Up until a few years ago, wand-bay type car wash properties had declined and fallen out of favor with new investors as well as existing owner/operators. Now that the economy and car wash industry are growing again, this may be a good time to revisit the self-service business model.
Wand-bays provide equipment and products to clean, shine, and protect vehicles, and the customer provides the labor. About one-half of self-service locations have an in-bay automatic car wash system on site. Wand-bay facilities tend to capture value from neighborhoods whereas combination facilities are highway-oriented.
Self-service is often described as a 60 percent gross net business.
Most self-service operators face a competitive environment but very few use network effects to deliver more value to customers. Most operators attempt to create a competitive advantage by means of cost strategy and niche market.

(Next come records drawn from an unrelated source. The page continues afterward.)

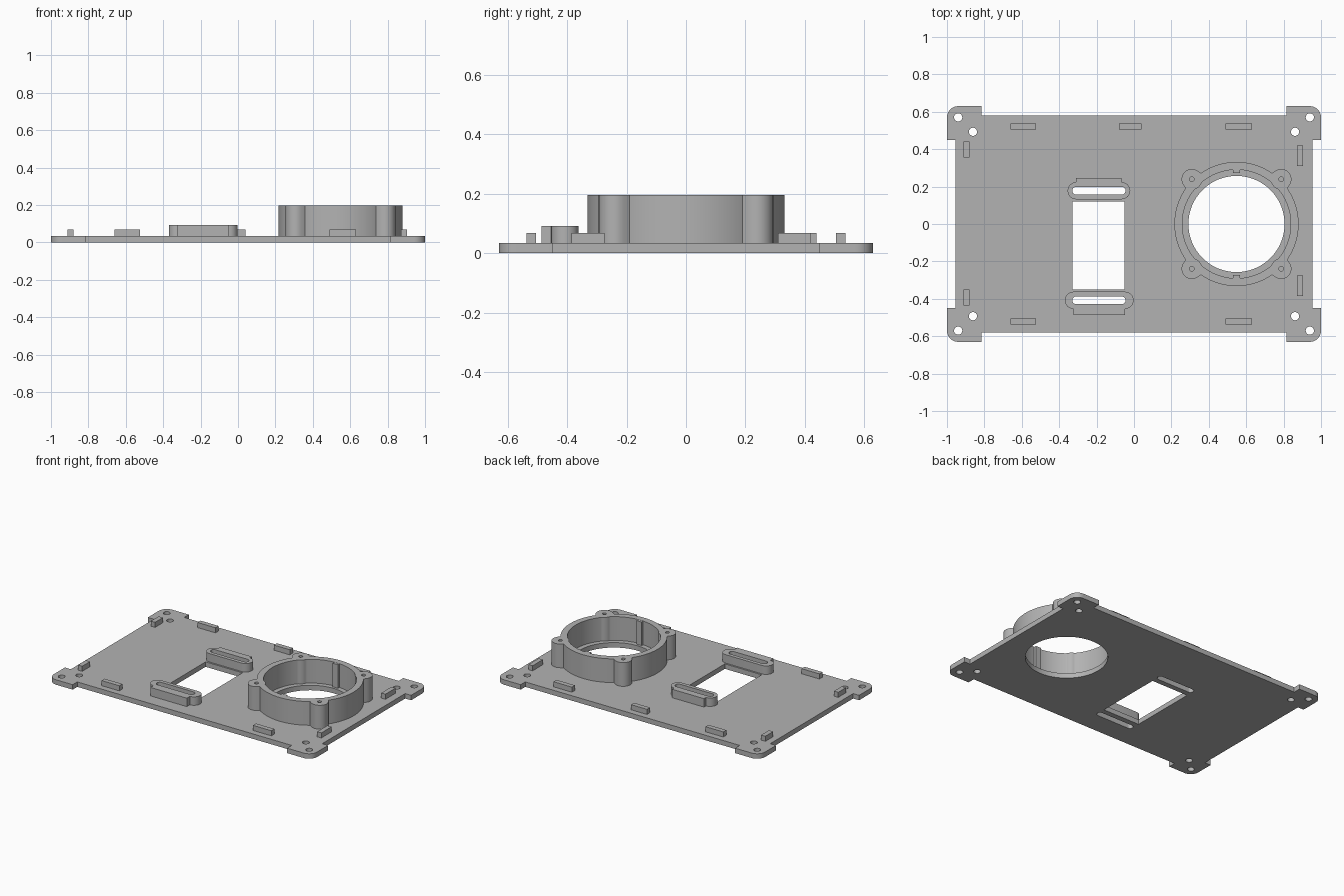
import bpy, bmesh
from math import sin, cos, pi, radians, sqrt, floor

if "Cube" in bpy.data.objects:
    bpy.data.objects.remove(bpy.data.objects["Cube"], do_unlink=True)

grey = bpy.data.materials.new("plain_grey")
grey.use_nodes = True
grey.diffuse_color = (0.45, 0.45, 0.45, 1)
grey.node_tree.nodes["Principled BSDF"].inputs["Base Color"].default_value = grey.diffuse_color

PLATE_TOP, TAB_TOP, SLOT_TOP, RING_TOP = 0.034, 0.069, 0.092, 0.197


def arc(x, y, r, start, end, steps=12):
    angles = [radians(start + (end - start) * i / steps) for i in range(steps + 1)]
    return [(x + r * cos(a), y + r * sin(a)) for a in angles]


def circle(x, y, r, steps=24):
    return arc(x, y, r, 0, 360, steps)[:-1]


def rectangle(x0, x1, y0, y1):
    return [(x0, y0), (x1, y0), (x1, y1), (x0, y1)]


def stadium(x0, x1, y, r):
    return arc(x1 - r, y, r, -90, 90) + arc(x0 + r, y, r, 90, 270)


def extrude(name, loops, z0, z1):
    """Fill a flat outline with holes and give it a thickness."""
    curve = bpy.data.curves.new(name, 'CURVE')
    curve.dimensions = '2D'
    curve.fill_mode = 'BOTH'
    curve.extrude = (z1 - z0) / 2
    for loop in loops:
        spline = curve.splines.new('POLY')
        spline.points.add(len(loop) - 1)
        for point, (x, y) in zip(spline.points, loop):
            point.co = (x, y, 0, 1)
        spline.use_cyclic_u = True
    source = bpy.data.objects.new(name + "_outline", curve)
    bpy.context.collection.objects.link(source)
    graph = bpy.context.evaluated_depsgraph_get()
    mesh = bpy.data.meshes.new_from_object(source.evaluated_get(graph))
    bpy.data.objects.remove(source, do_unlink=True)
    bpy.data.curves.remove(curve)

    bm = bmesh.new()
    bm.from_mesh(mesh)
    bmesh.ops.remove_doubles(bm, verts=bm.verts, dist=0.00005)
    bmesh.ops.translate(bm, verts=bm.verts, vec=(0, 0, (z0 + z1) / 2))
    bmesh.ops.recalc_face_normals(bm, faces=bm.faces)
    bm.to_mesh(mesh)
    bm.free()
    mesh.name = name
    mesh.materials.clear()
    mesh.materials.append(grey)
    obj = bpy.data.objects.new(name, mesh)
    bpy.context.collection.objects.link(obj)
    bpy.ops.object.select_all(action='DESELECT')
    obj.select_set(True)
    bpy.context.view_layer.objects.active = obj
    bpy.ops.object.shade_smooth_by_angle(angle=radians(30))
    return obj


# Base plate outline: one lugged corner, mirrored around the plate
corner = [(0.955, 0.45), (1, 0.45)] + arc(0.94, 0.57, 0.06, 0, 90) + [(0.815, 0.63), (0.815, 0.58)]
outline = []
for sx, sy in ((1, 1), (-1, 1), (-1, -1), (1, -1)):
    points = [(sx * x, sy * y) for x, y in corner]
    outline += points if sx * sy > 0 else points[::-1]

# Openings through the plate
RX, RY, HOLE_R = 0.548, 0, 0.257
slots = [stadium(-0.33, -0.045, y, 0.021) for y in (0.178, -0.408)]
openings = [rectangle(-0.33, -0.05, -0.35, 0.12), circle(RX, RY, HOLE_R, 96)] + slots
for sx in (-1, 1):
    for sy in (-1, 1):
        openings += [circle(sx * 0.94, sy * 0.57, 0.022), circle(sx * 0.861, sy * 0.493, 0.022)]
extrude("base_plate", [outline] + openings, 0, PLATE_TOP)


# Raised slot collars, each with a straight pad on its outer side
def collar(name, x0, x1, y, side, pad, slot):
    r = 0.046
    right = arc(x1 - r, y, r, -90 * side, 90 * side)
    left = arc(x0 + r, y, r, 90 * side, 270 * side)
    shape = right + [(x1 - r, pad), (x0 + r, pad)] + left
    extrude(name, [shape, slot], PLATE_TOP, SLOT_TOP)


collar("back_slot_collar", -0.355, -0.02, 0.178, 1, 0.246, slots[0])
collar("front_slot_collar", -0.37, -0.002, -0.408, -1, -0.487, slots[1])

# Round housing: wall radius swells where the four screw posts meet it
POST_D, POST_R = 0.338, 0.055


def wall_radius(angle, base, sign):
    nearest = (floor(angle / (pi / 2)) + 0.5) * pi / 2
    off = angle - nearest
    inside = POST_R ** 2 - (POST_D * sin(off)) ** 2
    if inside < 0:
        return base
    hit = POST_D * cos(off) + sign * sqrt(inside)
    return max(base, hit) if sign > 0 else min(base, hit)


def polar_loop(base, sign, steps=288):
    angles = [2 * pi * i / steps for i in range(steps)]
    return [(RX + wall_radius(a, base, sign) * cos(a),
             RY + wall_radius(a, base, sign) * sin(a)) for a in angles]


post_offset = POST_D * cos(pi / 4)
screw_holes = [circle(RX + sx * post_offset, RY + sy * post_offset, 0.013, 16)
               for sx in (-1, 1) for sy in (-1, 1)]
extrude("round_housing", [polar_loop(0.332, 1), polar_loop(0.29, -1)] + screw_holes,
        PLATE_TOP, RING_TOP)

# Slim ribs inside the housing, front and back
for name, side in (("front_rib", -1), ("back_rib", 1)):
    y0, y1 = sorted((RY + side * 0.273, RY + side * 0.295))
    extrude(name, [rectangle(RX - 0.02, RX + 0.02, y0, y1)], PLATE_TOP, RING_TOP - 0.001)

# Locating tabs along the edges
for name, sy in (("front", -1), ("back", 1)):
    y0, y1 = sorted((sy * 0.505, sy * 0.538))
    extrude(name + "_left_tab", [rectangle(0.49, 0.63, y0, y1)], PLATE_TOP, TAB_TOP)
    extrude(name + "_right_tab", [rectangle(-0.66, -0.525, y0, y1)], PLATE_TOP, TAB_TOP)
extrude("back_middle_tab", [rectangle(-0.08, 0.04, 0.505, 0.538)], PLATE_TOP, TAB_TOP)
for name, x, y0, y1 in (("right_back", -0.895, 0.355, 0.44), ("right_front", -0.895, -0.435, -0.35),
                        ("left_back", 0.887, 0.31, 0.42), ("left_front", 0.887, -0.385, -0.275)):
    extrude(name + "_side_tab", [rectangle(x - 0.016, x + 0.016, y0, y1)], PLATE_TOP, TAB_TOP)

However, given consumer and industry trends (e.g., express exterior), self-service operators should consider shifting the focus of the business from wands to in-bay. The reason for this is there are simply more people today who want the convenience, rather than doing the work themselves, and they want a better value for the money.
For example, the traditional self-service model is a facility with four or five wand-bays and one to two in-bays. A different approach would be to build a facility with three or four in-bays and only a couple of wands. The purpose is to increase yield.
As shown in the table above, self-service operations that emphasize automatic car washing perform measurably better than those that emphasize wands.
Today, even greater yields are possible with in-bay express machines. In-bay express not only has a higher capture rate of 0.8 percent or more, it can also wash two to three times the hourly volume as compared to a standard in-bay automatic.
Naturally, a more robust approach requires a design objective similar to that of high-volume convenience retailing such as convenience stores, fast food drive-thrus, and express exteriors.
There are a number of tactics self-serve operators can use to create a site that evokes impulse buying. For example, create a unique brand image (e.g., ingredient co-branding). Maximize visibility by designing a pride-of-ownership property that has corresponding appeal to consumers.
Create a good environment that a full-time customer-service employee would be happy to work in. Offer a value significant enough that it helps make the wash a consumer destination.
And finally, devote sufficient time and resources to create a viable virtual store including a website with e-commerce capabilities, customer app, and mobile marketing strategy.
In the final analysis, the pundits are correct. Self-serve isn’t dead; it just needs to be reinvented to compete effectively in an environment where automatic car washing represents over 70 percent of the total available market.